What you should do: In the material below, find the line with "lin = [(c / 255" and the line with "(86, 176, 200))", then output those two lines and every line between them, exactly.

= = = = =

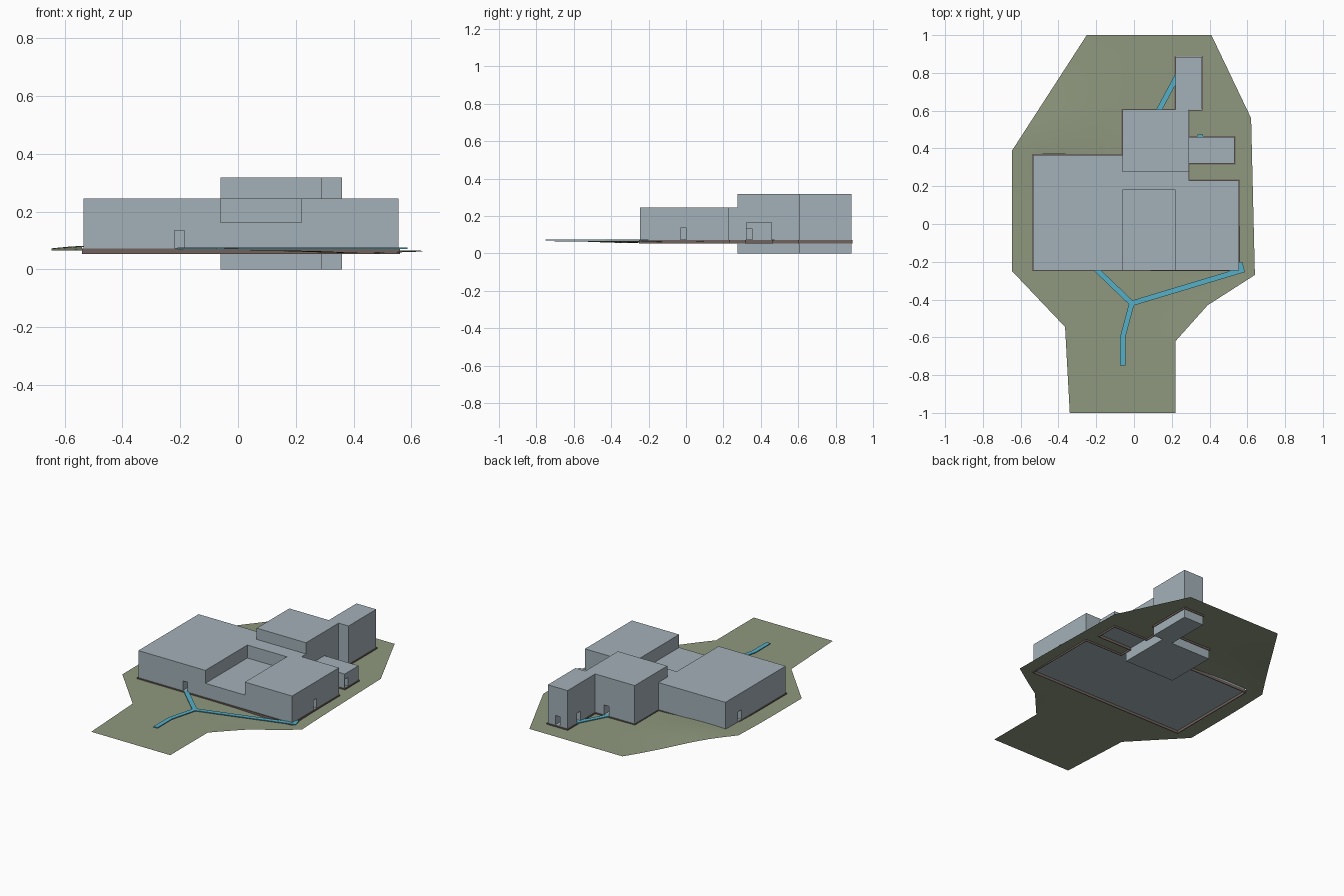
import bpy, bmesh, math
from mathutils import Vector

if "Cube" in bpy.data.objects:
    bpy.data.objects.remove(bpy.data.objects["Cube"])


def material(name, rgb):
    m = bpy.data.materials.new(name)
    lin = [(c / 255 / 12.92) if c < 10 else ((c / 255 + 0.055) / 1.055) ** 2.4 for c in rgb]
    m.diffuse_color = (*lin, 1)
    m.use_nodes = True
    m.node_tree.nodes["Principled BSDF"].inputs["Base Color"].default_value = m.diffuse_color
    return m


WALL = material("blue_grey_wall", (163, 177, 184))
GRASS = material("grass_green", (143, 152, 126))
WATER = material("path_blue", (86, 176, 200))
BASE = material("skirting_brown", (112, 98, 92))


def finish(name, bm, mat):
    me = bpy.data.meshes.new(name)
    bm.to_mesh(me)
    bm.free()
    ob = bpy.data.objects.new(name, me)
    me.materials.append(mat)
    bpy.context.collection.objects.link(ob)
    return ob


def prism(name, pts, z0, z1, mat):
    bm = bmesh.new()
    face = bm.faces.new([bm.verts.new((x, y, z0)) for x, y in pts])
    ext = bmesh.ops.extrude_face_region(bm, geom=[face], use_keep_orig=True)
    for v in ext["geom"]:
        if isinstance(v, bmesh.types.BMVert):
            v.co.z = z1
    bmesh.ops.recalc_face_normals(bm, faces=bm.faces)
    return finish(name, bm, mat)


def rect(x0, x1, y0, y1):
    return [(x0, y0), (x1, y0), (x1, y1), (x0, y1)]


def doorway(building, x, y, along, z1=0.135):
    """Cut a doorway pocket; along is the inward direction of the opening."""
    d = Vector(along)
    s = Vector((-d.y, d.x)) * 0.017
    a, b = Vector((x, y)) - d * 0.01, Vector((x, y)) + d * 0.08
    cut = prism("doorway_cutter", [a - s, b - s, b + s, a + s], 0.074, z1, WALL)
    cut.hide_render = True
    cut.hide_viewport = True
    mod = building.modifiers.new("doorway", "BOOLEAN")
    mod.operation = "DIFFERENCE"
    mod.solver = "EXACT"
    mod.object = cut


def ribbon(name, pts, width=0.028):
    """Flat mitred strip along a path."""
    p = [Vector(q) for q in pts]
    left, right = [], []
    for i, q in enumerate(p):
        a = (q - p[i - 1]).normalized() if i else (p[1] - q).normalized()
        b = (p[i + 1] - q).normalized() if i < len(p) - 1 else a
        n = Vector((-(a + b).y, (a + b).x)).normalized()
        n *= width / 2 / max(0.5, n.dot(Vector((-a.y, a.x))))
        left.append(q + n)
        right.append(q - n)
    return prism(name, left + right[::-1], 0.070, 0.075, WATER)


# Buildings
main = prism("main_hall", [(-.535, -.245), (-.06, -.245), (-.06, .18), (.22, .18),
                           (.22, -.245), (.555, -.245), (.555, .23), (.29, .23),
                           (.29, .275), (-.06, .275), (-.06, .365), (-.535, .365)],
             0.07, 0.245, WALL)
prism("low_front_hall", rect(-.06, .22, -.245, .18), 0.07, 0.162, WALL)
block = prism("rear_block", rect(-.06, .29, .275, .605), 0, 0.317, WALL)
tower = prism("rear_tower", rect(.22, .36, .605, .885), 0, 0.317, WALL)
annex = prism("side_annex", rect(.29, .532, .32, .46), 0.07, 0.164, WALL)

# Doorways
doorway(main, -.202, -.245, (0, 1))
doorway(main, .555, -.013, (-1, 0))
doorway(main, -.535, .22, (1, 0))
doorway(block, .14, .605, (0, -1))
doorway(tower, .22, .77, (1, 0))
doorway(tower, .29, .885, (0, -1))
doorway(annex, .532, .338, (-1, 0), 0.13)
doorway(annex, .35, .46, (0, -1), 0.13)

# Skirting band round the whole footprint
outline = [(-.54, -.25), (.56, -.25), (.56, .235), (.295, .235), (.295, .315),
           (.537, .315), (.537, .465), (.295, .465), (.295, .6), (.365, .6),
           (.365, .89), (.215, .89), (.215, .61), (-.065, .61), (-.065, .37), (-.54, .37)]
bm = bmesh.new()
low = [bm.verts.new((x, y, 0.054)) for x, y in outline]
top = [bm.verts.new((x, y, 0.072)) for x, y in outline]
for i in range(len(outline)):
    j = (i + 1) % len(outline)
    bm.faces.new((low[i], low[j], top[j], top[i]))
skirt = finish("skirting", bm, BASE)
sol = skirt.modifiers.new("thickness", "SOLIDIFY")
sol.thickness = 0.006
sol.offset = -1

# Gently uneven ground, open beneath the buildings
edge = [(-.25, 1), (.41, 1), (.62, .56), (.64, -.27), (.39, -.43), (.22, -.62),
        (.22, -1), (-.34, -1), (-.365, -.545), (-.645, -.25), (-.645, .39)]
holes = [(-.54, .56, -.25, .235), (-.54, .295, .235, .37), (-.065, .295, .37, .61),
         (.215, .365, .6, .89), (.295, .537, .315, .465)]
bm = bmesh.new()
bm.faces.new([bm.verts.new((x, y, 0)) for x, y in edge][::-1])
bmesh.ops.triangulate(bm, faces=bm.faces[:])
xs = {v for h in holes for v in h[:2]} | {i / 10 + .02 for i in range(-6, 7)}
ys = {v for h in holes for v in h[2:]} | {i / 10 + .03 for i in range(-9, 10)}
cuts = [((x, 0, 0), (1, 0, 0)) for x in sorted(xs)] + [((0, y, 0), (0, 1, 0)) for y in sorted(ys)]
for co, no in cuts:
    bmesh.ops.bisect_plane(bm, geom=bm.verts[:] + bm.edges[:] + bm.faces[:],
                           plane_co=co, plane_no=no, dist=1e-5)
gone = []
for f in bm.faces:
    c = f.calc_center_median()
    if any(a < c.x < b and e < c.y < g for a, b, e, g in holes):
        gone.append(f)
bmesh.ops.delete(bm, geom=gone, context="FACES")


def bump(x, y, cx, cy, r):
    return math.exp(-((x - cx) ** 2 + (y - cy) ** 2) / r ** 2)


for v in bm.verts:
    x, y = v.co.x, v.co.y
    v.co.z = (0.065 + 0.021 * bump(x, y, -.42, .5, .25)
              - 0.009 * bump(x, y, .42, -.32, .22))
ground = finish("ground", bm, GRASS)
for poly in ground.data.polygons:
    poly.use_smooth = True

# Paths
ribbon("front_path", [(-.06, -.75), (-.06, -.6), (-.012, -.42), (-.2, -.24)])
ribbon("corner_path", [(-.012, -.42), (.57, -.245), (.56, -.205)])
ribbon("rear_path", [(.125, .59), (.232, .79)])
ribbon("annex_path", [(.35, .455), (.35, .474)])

= = = = =

Written solution:
    lin = [(c / 255 / 12.92) if c < 10 else ((c / 255 + 0.055) / 1.055) ** 2.4 for c in rgb]
    m.diffuse_color = (*lin, 1)
    m.use_nodes = True
    m.node_tree.nodes["Principled BSDF"].inputs["Base Color"].default_value = m.diffuse_color
    return m


WALL = material("blue_grey_wall", (163, 177, 184))
GRASS = material("grass_green", (143, 152, 126))
WATER = material("path_blue", (86, 176, 200))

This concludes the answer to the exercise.